As National Tree Week draws to a close, it is a timely reminder that we all need to be more conscious of the sustainability of our Christmas tree choices. Many of us will be thinking about decorating the house for December, and the climate crisis means that the choices we make over the festive season have never been more important.
Christmas trees are often the focal point of our home decorations and their importance stems back to pre-Christian traditions. Ancient civilisations brought evergreen trees and wreaths into the home to symbolise eternal life, and pagan Europeans commonly worshipped trees. These traditions survived the onset of Christianity, which quickly took up the tree as part of Christmas celebrations. In Britain the tradition was introduced by the royal family in the 19th century but it wasn’t until the 1920s that trees were available to most classes. Nowadays trees are remarkably affordable and we grow around eight million trees in Britain for the Christmas market every year.
Over the past 40 years or so we have experienced a number of Christmas tree trends. When I was a child in the 1980s most people bought real, cut trees. But during the 1990s and 2000s artificial trees grew in prominence as manufacturing and shipping costs reduced. Since then our awareness of climate change has increased and, for many who endeavour to make conscious choices, real trees, once again, seem to be the more sustainable option.
All trees have a carbon footprint, whether they’re fake or real. According to the Carbon Trust artificial trees have a higher carbon footprint – around 40kg of carbon dioxide equivalent (CO₂e), compared to a real tree that produces 3.5kg CO₂e – more than 10 times less. But the arguments for and against are more complex.
Despite fake trees having a higher carbon footprint, they have one advantage – they are reusable. This means you don’t have to pay for a tree every year and if you reuse your artificial tree at least 7-20 times (depending on its size) it is better for the environment than buying a new, commercially grown, tree every year.
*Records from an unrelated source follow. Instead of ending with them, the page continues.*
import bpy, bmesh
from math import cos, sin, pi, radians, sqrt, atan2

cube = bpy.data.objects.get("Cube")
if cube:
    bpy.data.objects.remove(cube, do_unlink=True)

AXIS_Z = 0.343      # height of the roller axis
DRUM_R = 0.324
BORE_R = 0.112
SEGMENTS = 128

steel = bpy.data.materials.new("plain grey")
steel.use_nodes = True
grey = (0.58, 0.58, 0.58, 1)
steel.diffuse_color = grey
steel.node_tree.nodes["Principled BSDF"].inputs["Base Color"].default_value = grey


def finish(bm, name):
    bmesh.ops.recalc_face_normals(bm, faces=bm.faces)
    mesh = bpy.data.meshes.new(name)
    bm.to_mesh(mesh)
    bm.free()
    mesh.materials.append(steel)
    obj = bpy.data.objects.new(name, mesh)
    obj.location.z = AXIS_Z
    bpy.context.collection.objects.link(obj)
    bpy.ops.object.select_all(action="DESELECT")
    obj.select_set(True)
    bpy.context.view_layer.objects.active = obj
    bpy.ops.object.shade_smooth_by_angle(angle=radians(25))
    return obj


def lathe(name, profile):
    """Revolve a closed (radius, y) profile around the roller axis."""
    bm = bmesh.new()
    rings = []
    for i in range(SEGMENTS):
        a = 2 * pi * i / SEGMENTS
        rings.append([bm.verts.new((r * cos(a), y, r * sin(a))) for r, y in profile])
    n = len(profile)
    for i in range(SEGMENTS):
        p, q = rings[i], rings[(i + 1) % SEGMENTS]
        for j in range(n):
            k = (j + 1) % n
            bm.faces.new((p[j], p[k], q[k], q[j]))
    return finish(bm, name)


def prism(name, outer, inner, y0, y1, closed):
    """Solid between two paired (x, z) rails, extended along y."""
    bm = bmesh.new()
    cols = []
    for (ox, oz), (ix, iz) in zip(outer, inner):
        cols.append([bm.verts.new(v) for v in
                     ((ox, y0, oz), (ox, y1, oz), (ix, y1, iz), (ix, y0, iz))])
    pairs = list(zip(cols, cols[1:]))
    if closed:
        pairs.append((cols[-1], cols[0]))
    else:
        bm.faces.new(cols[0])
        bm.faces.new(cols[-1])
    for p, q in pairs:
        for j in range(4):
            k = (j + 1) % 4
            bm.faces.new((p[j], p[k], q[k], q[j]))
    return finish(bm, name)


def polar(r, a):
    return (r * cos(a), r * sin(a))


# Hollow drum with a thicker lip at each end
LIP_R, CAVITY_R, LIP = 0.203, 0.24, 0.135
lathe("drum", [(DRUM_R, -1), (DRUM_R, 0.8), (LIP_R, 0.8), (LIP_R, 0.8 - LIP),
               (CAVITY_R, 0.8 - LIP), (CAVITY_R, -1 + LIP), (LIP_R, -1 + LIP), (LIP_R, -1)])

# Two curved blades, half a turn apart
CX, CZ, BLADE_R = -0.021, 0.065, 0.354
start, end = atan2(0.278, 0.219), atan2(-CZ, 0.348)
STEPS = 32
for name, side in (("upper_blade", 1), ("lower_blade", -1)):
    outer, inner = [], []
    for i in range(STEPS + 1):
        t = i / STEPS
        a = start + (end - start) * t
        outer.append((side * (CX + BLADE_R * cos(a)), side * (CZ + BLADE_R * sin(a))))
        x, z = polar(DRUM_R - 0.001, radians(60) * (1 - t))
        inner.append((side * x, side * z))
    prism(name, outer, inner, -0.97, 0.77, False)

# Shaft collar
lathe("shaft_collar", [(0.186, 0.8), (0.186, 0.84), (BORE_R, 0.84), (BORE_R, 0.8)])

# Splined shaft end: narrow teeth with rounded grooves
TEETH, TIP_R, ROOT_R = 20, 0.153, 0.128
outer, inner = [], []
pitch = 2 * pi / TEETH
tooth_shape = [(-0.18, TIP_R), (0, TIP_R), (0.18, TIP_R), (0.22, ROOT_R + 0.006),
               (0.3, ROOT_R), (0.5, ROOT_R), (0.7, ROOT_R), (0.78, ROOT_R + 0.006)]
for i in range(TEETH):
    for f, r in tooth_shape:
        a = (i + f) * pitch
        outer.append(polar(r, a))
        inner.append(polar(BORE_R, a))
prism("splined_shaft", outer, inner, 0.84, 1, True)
However, your artificial tree is made of plastic, which creates emissions when it is manufactured, is often shipped from countries such as China, and is not biodegradable or recyclable. Considering the ever-changing nature of trends when it comes to Christmas trees and decorations, how common is it for one family to use the same tree for up to 20 years? Approximately one million artificial trees end up in landfill every year simply because they are no longer ‘fashionable’.
The British Christmas Tree Growers Association (BCTGA) sells approximately 8 to 10 million Christmas trees per year. Many buyers prefer the look, feel and smell of having a real tree in their home, and they see it as a more carbon friendly option. Real Christmas trees are grown on dedicated plantations and aren’t cut from the wild. This means that while they take around 12 years to get to an appropriate size, they spend that time cleaning the air, enriching the soil, absorbing carbon, and providing a habitat for wildlife. When a tree is cut down, approximately three more will be planted in its place for future Christmases, creating a sustainable, circular tree economy.
However, there are downsides to the sustainability of cut trees. Chemical fertilisers, and fuel for farming machinery and transportation all add to their carbon footprint. Christmas tree farms are monocultures, which monopolise vast areas of land, use chemicals that cause pollution, and aren’t the biodiverse nature reserves we like to imagine. Additionally, approximately 7 million trees end up in landfill every year, and if this happens, their carbon footprint leaps to 16kg CO₂e. This is because if they are left to decompose anaerobically, they produce methane, which is a greenhouse gas 30 times more harmful than carbon dioxide. It is recommended that cut trees are recycled responsibly through verified schemes, which mulch them for use in gardens.
If the carbon footprint of real trees is increased by how we treat them when Christmas is over, why not just try to keep our trees alive for as many Christmases as possible? Potted trees are a good solution to this challenge as they can be kept in the pot or replanted and dug up for reuse time and time again. Keeping your tree alive means it will naturally absorb CO₂ and release oxygen during its lifetime, and provide valuable wildlife habitat in your garden for many years.
My top tips:
- Forestry England recommends that you only buy a ‘Grown in Britain’ certified tree rather than imported ones that can carry harmful tree pests and diseases.
- If you don’t have a garden for your potted tree, there are many ‘hire’ schemes that will replant the tree for you.
- Recycle fake trees by donating to them charity.
- Buy real cut or potted trees locally to reduce travel emissions.
- Request that your tree is not wrapped in a plastic net.
- Make sure your real trees aren’t grown in peat.
- Check out your local council’s Christmas tree recycling schemes.
- If you decide to recycle your real tree you can use it for mulch (which helps to retain the carbon in the soil) or use the branches to build nests for bees.
There are obviously many other aspects of Christmas that you can make conscious decisions about to make them more sustainable and carbon neutral. Your Christmas tree choice is just one part of that. Whatever you decide is the best tree for you and your family, I hope this blog helps you make a more informed choice. Happy tree hunting!